Where in the data does the word "Base" appear? Find those lines and copy them.

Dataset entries
· · · · ·
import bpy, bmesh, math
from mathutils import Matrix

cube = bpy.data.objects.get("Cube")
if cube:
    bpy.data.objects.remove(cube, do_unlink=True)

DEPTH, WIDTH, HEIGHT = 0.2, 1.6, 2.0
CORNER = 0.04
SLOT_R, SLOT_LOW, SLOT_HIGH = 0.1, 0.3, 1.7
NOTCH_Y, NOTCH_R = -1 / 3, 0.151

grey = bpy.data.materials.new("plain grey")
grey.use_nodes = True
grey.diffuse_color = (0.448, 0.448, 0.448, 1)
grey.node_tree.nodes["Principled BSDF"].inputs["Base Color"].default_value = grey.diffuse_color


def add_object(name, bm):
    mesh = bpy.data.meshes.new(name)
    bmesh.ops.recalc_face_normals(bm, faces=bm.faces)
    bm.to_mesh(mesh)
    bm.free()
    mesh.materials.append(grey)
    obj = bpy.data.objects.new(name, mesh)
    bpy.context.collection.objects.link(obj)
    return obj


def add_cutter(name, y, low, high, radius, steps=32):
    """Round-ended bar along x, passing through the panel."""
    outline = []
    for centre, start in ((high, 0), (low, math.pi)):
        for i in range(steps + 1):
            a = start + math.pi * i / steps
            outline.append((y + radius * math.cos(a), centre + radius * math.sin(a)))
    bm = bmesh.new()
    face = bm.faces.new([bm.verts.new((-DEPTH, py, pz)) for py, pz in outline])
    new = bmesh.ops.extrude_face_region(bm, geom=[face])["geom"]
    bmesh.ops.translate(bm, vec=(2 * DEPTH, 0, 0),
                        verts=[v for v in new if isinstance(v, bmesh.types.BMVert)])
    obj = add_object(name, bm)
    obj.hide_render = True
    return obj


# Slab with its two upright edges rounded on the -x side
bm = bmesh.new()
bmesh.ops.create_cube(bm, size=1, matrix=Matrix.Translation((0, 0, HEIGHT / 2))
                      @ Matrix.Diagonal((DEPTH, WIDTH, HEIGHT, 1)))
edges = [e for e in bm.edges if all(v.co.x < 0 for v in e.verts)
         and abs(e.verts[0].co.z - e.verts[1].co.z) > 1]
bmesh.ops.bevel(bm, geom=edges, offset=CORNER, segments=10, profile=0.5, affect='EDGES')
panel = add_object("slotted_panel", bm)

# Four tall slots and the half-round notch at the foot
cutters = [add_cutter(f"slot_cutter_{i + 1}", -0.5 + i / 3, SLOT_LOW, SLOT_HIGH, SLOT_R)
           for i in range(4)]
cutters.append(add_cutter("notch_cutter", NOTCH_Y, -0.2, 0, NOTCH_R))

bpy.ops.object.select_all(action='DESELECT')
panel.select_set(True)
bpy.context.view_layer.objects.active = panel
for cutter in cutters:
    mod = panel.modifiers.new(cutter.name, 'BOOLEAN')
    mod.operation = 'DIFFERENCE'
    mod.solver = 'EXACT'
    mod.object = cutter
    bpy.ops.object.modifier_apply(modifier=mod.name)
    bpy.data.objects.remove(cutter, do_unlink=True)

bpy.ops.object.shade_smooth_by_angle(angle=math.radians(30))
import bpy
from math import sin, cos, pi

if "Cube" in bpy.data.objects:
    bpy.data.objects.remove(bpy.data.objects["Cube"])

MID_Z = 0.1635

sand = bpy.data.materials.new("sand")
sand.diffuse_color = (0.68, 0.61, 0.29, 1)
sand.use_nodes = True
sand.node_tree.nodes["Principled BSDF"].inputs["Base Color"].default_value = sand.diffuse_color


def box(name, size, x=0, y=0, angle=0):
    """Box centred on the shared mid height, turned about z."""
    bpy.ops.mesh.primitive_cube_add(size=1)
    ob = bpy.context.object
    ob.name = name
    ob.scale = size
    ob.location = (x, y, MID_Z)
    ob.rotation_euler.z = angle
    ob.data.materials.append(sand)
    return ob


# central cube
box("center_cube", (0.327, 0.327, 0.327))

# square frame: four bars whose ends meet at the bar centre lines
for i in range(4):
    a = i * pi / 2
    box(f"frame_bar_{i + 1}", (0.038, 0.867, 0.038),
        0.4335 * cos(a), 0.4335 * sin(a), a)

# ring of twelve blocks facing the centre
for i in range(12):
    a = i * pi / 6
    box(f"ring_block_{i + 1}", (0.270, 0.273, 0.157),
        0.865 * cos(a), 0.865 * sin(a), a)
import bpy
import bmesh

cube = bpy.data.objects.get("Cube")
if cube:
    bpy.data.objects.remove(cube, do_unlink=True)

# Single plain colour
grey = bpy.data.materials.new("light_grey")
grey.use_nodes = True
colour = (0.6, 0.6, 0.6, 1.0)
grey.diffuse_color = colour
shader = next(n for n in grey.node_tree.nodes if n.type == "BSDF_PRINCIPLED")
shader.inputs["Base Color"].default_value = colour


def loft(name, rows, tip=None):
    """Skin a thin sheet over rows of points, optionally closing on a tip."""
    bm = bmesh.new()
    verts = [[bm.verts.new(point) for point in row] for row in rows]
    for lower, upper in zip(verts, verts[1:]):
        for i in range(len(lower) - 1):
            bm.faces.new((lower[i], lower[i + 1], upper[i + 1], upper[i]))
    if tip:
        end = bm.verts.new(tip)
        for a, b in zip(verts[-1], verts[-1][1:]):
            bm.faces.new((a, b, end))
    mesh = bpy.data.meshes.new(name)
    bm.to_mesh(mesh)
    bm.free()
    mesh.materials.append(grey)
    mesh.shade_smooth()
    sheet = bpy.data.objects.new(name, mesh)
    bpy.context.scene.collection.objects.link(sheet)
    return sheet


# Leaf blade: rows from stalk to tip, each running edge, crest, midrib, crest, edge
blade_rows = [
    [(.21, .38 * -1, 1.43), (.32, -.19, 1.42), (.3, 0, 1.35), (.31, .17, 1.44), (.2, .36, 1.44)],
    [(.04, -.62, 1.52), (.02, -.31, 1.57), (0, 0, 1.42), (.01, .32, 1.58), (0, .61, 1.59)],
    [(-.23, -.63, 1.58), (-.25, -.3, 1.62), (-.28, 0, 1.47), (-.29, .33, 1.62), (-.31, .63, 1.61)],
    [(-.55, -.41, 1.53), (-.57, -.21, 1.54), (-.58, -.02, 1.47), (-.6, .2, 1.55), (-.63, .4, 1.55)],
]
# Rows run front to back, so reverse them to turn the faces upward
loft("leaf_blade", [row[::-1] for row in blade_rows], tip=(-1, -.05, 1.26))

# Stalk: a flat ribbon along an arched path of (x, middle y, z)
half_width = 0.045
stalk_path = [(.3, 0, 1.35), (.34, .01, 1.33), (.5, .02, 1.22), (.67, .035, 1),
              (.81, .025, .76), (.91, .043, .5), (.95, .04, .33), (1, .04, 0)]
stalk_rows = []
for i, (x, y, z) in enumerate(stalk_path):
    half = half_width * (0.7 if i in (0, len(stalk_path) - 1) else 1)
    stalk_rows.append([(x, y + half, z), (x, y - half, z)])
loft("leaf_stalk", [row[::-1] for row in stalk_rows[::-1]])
· · · · ·
- ANSWER SECTION
grey.node_tree.nodes["Principled BSDF"].inputs["Base Color"].default_value = grey.diffuse_color
sand.node_tree.nodes["Principled BSDF"].inputs["Base Color"].default_value = sand.diffuse_color
shader.inputs["Base Color"].default_value = colour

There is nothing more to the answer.